The social stigma of fibromyalgia is a hardship that all sufferers have to endure. It can come from doctors, coworkers, well-meaning friends and family. These people base their understanding on outdated medical information, stereotypes and an inability to see our pain. We are told we are lazy, over sensitive, weak, fakers, complainers, attention seekers and emotional. We are told that we should try harder, exercise more and improve our diets; that all of our symptoms are rooted in something we are doing wrong.
To say that fibromyalgia is not real, is completely outdated and ignorant. Historically a woman’s disease, it was originally labeled as an emotional disorder. You can still find this stigma hiding between the lines, implied all over the internet. It is 2016, this thought process is so insulting and demeaning that I want to get on a soap-box, but I won’t.
Instead, I’ll just write about how this stigma affects those of us living with fibromyalgia.
Friends and Family
The stigma creates a lot of judgment, criticism and doubt, both from ourselves and from the people in our circle. Many choose to keep silent about their diagnosis and pain. Others end up avoiding people who mock their illness or regularly criticize. When you add a lack of support to an already pained, depressed and anxious mind, the stigma forces some of us into isolation. I’ve heard people say they wish they had some other disease just so they could be treated with compassion and not spite. I can completely relate to this. It seems as though people know how to support the more visible or common illnesses, but the invisible and chronic require more understanding. This phantom syndrome in particular, is hard for people because of the stigma.
Many doctors still do not acknowledge fibromyalgia as a legitimate disease, so if you go to the emergency room or a new doctor and tell them you have fibromyalgia, you may be treated differently because of it. Doctors don’t realize that their usual treatment for something, may be more harmful than good to the fibro patient. When you advocate for yourself, you become one of ‘those’ patients who thinks they know everything and are quickly written off. The medical community also thinks people who express pain, are pain medication seekers. Whether you ask for it or not, you are labeled. And when you decline medication, you are treated as some ungrateful faker, like “why are you here then?” It really is bizarre.

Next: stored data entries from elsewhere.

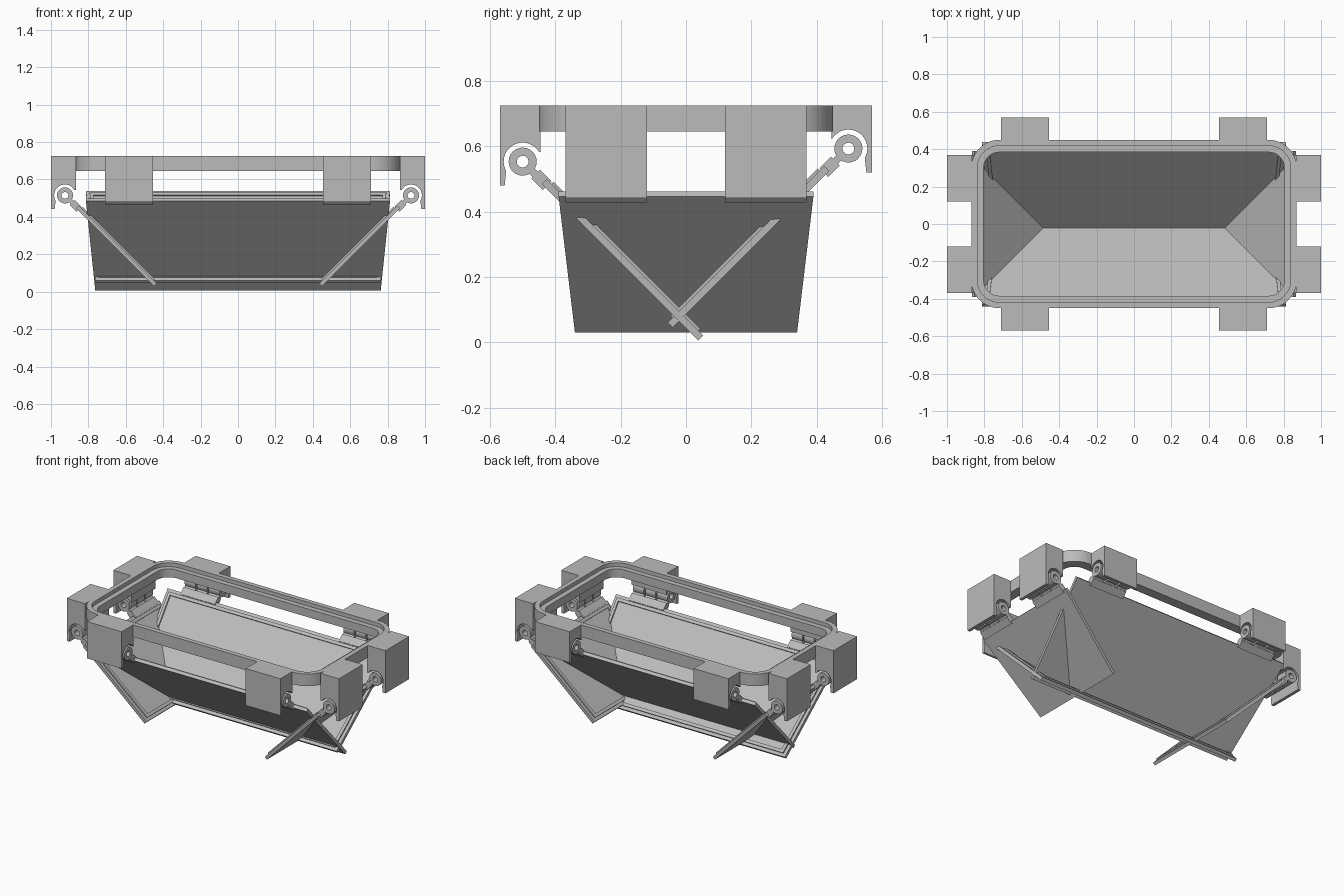
import bpy, bmesh, math
from math import sin, cos, radians
from mathutils import Matrix, Vector

cube = bpy.data.objects.get("Cube")
if cube:
    bpy.data.objects.remove(cube, do_unlink=True)

grey = bpy.data.materials.new("plain_grey")
grey.use_nodes = True
colour = (0.5, 0.5, 0.5, 1)
grey.diffuse_color = colour
grey.node_tree.nodes["Principled BSDF"].inputs["Base Color"].default_value = colour


def loft(name, loops, matrix=Matrix(), ring=False, smooth=False):
    """Bridge equal-length point loops; close as a ring or cap both ends."""
    bm = bmesh.new()
    rows = [[bm.verts.new(p) for p in loop] for loop in loops]
    n = len(rows[0])
    pairs = list(zip(rows, rows[1:]))
    if ring:
        pairs.append((rows[-1], rows[0]))
    else:
        bm.faces.new(rows[0])
        bm.faces.new(rows[-1])
    for a, b in pairs:
        for i in range(n):
            j = (i + 1) % n
            bm.faces.new((a[i], a[j], b[j], b[i]))
    bmesh.ops.transform(bm, matrix=matrix, verts=bm.verts)
    bmesh.ops.recalc_face_normals(bm, faces=bm.faces)
    mesh = bpy.data.meshes.new(name)
    bm.to_mesh(mesh)
    bm.free()
    mesh.materials.append(grey)
    obj = bpy.data.objects.new(name, mesh)
    bpy.context.collection.objects.link(obj)
    if smooth:
        bpy.ops.object.select_all(action='DESELECT')
        obj.select_set(True)
        bpy.context.view_layer.objects.active = obj
        bpy.ops.object.shade_smooth_by_angle(angle=radians(35))
    return obj


def arc(cx, cy, r, start, end, steps):
    angles = [radians(start + (end - start) * i / steps) for i in range(steps + 1)]
    return [(cx + r * cos(a), cy + r * sin(a)) for a in angles]


def rounded(inset, z):
    """Rounded rectangle of the frame, shrunk by an inset."""
    hx, hy, r = 0.87 - inset, 0.45 - inset, 0.15 - inset
    pts = []
    for k, (sx, sy) in enumerate([(1, 1), (-1, 1), (-1, -1), (1, -1)]):
        pts += arc(sx * (hx - r), sy * (hy - r), r, 90 * k, 90 * k + 90, 10)
    return [(x, y, z) for x, y in pts]


def extrude(name, profile, t0, t1, matrix, smooth=False):
    """Extrude an (outward, up) profile along the side direction."""
    return loft(name, [[(t, o, z) for o, z in profile] for t in (t0, t1)], matrix, smooth=smooth)


def tube(name, outer, inner, t0, t1, matrix):
    section = [(outer, t0), (outer, t1), (inner, t1), (inner, t0)]
    loops = [[(t, y, z) for y, z in arc(0, 0, r, 0, 360, 24)[:-1]] for r, t in section]
    return loft(name, loops, matrix, ring=True, smooth=True)


# Rounded top frame with an inner ledge
TOP, LEDGE, LOW = 0.725, 0.70, 0.645
loft("top_frame", [rounded(0, TOP), rounded(0.032, TOP), rounded(0.032, LEDGE),
                   rounded(0.066, LEDGE), rounded(0.066, LOW), rounded(0, LOW)],
     ring=True, smooth=True)


def trapezoid(s0, s1, w0, w1, inset, n):
    a, b = s0 + inset, s1 - inset
    return [(-w0 + inset, a, n), (w0 - inset, a, n), (w1 - inset, b, n), (-w1 + inset, b, n)]


def side(label, turn, hinge, inner, outer, centre, width, flap):
    """Two hinge blocks and one sloping flap on one side of the frame."""
    spin = Matrix.Rotation(radians(turn), 4, 'Z')
    ho, hz = hinge
    at_hinge = spin @ Matrix.Translation((0, ho, hz))
    # Slope axes: x along the side, y down the flap, z out of its inner face
    d = math.sqrt(0.5)
    slope = at_hinge @ Matrix(((-1, 0, 0, 0), (0, -d, -d, 0), (0, -d, d, 0), (0, 0, 0, 1)))

    block = [(inner, TOP), (outer, TOP), (outer, hz - 0.073), (ho + 0.055, hz - 0.073)]
    block += arc(ho, hz, 0.058, -30, 150, 20) + [(inner, hz + 0.029)]
    for i, c in enumerate((-centre, centre)):
        t0, t1 = c - width / 2, c + width / 2
        tag = f"{label}_{i + 1}"
        extrude(f"hinge_block_{tag}", block, t0, t1, spin, smooth=True)
        # Knuckles on a hollow pin
        tube(f"hinge_pin_{tag}", 0.03, 0.018, t0, t1, at_hinge)
        step = width / 3
        for k in range(3):
            a, b = t0 + k * step + 0.006 * (k > 0), t0 + (k + 1) * step - 0.006 * (k < 2)
            tube(f"knuckle_{tag}_{k + 1}", 0.043, 0.019, a, b, at_hinge)
            tongue = [(0.03, -0.011), (0.07, -0.011), (0.07, 0.011), (0.03, 0.011)]
            loft(f"tongue_{tag}_{k + 1}", [[(-t, s, n) for s, n in tongue] for t in (a, b)], slope)
        # Clamp bar holding the flap edge
        bar = [(0.055, -0.018), (0.105, -0.018), (0.105, 0.02), (0.055, 0.02)]
        loft(f"clamp_bar_{tag}", [[(-t, s, n) for s, n in bar] for t in (t0, t1)], slope)

    # Flap panel and its raised sealing strip
    loft(f"flap_{label}", [trapezoid(*flap, 0, n) for n in (-0.007, 0.014)], slope)
    strip = [(0.02, 0.013), (0.02, 0.023), (0.04, 0.023), (0.04, 0.013)]
    loft(f"seal_{label}", [trapezoid(*flap, i, n) for i, n in strip], slope, ring=True)


long_flap = (0.09, 0.767, 0.813, 0.763)
short_flap = (0.09, 0.68, 0.39, 0.34)
side("back", 0, (0.497, 0.593), 0.445, 0.57, 0.583, 0.255, long_flap)
side("front", 180, (0.5, 0.553), 0.445, 0.57, 0.583, 0.255, long_flap)
for label, turn in (("left", 270), ("right", 90)):
    side(label, turn, (0.925, 0.515), 0.866, 1.0, 0.244, 0.25, short_flap)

I have very little faith left in the medical community because of the labels they have placed on me over the years.
In 2015, the International Statistical Classification of Disease and Related Health Problems (ICD) designated a diagnostic code for fibromyalgia (ICD-M79.7). Hopefully this classification will assist in legitimatizing the disease within the medical community.
When you doubt your diagnosis, you spend energy searching for a cause instead of finding ways to help your condition. Learning to manage your symptoms is the key to improving your life. When you are able to accept your diagnosis and learn to adjust to your new normal, you naturally go through a period of grieving. This emotional transition can take time, years even, because of the way flares come and go. The longer you deny or don’t accept your diagnosis, the longer this process will take. Grieving the loss of your former self is an intense and important part of moving forward with fibromyalgia.
When I was first told I “probably have fibromyalgia”, the doctor literally shrugged his shoulders at me and handed me an antidepressant. When I looked it up, I found that the common consensus was that it wasn’t a real thing. I felt embarrassed, ashamed even, maybe these ailments really were in my head. I started taking the antidepressant and forgot all about this so called fibromyalgia. A few years later, after quitting the medication, my health started to decline. The word fibromyalgia didn’t enter my thoughts, I had blocked it out. Eventually, as each new symptom appeared, the word kept popping up on my internet searches. I read that there wasn’t much they could do for it and I was terrified of being dismissed by another doctor, so I didn’t go. But the pain began to scare me, so I skipped the general practitioner and I went directly to a rheumatologist. She didn’t dismiss me. She told me a lot had changed since 2005 and that she believed my pain was real. Her treatment plan didn’t help the pain, but her acknowledgement changed my response to it and this has helped me move forward.
The many symptoms of fibromyalgia are real and we are more likely faking our wellness than our illness, to put you at ease. We are not seeking sympathy, just understanding. When I talk about support, I mean, don’t take it personally when I have to cancel plans, or can’t travel far to visit you. Don’t criticize or compare, I am doing the best I can. But most importantly, don’t buy in to the stigma. If you care about someone with fibromyalgia, educate yourself, it is the single most important thing you can do for them.
I hope you all have a lovely week!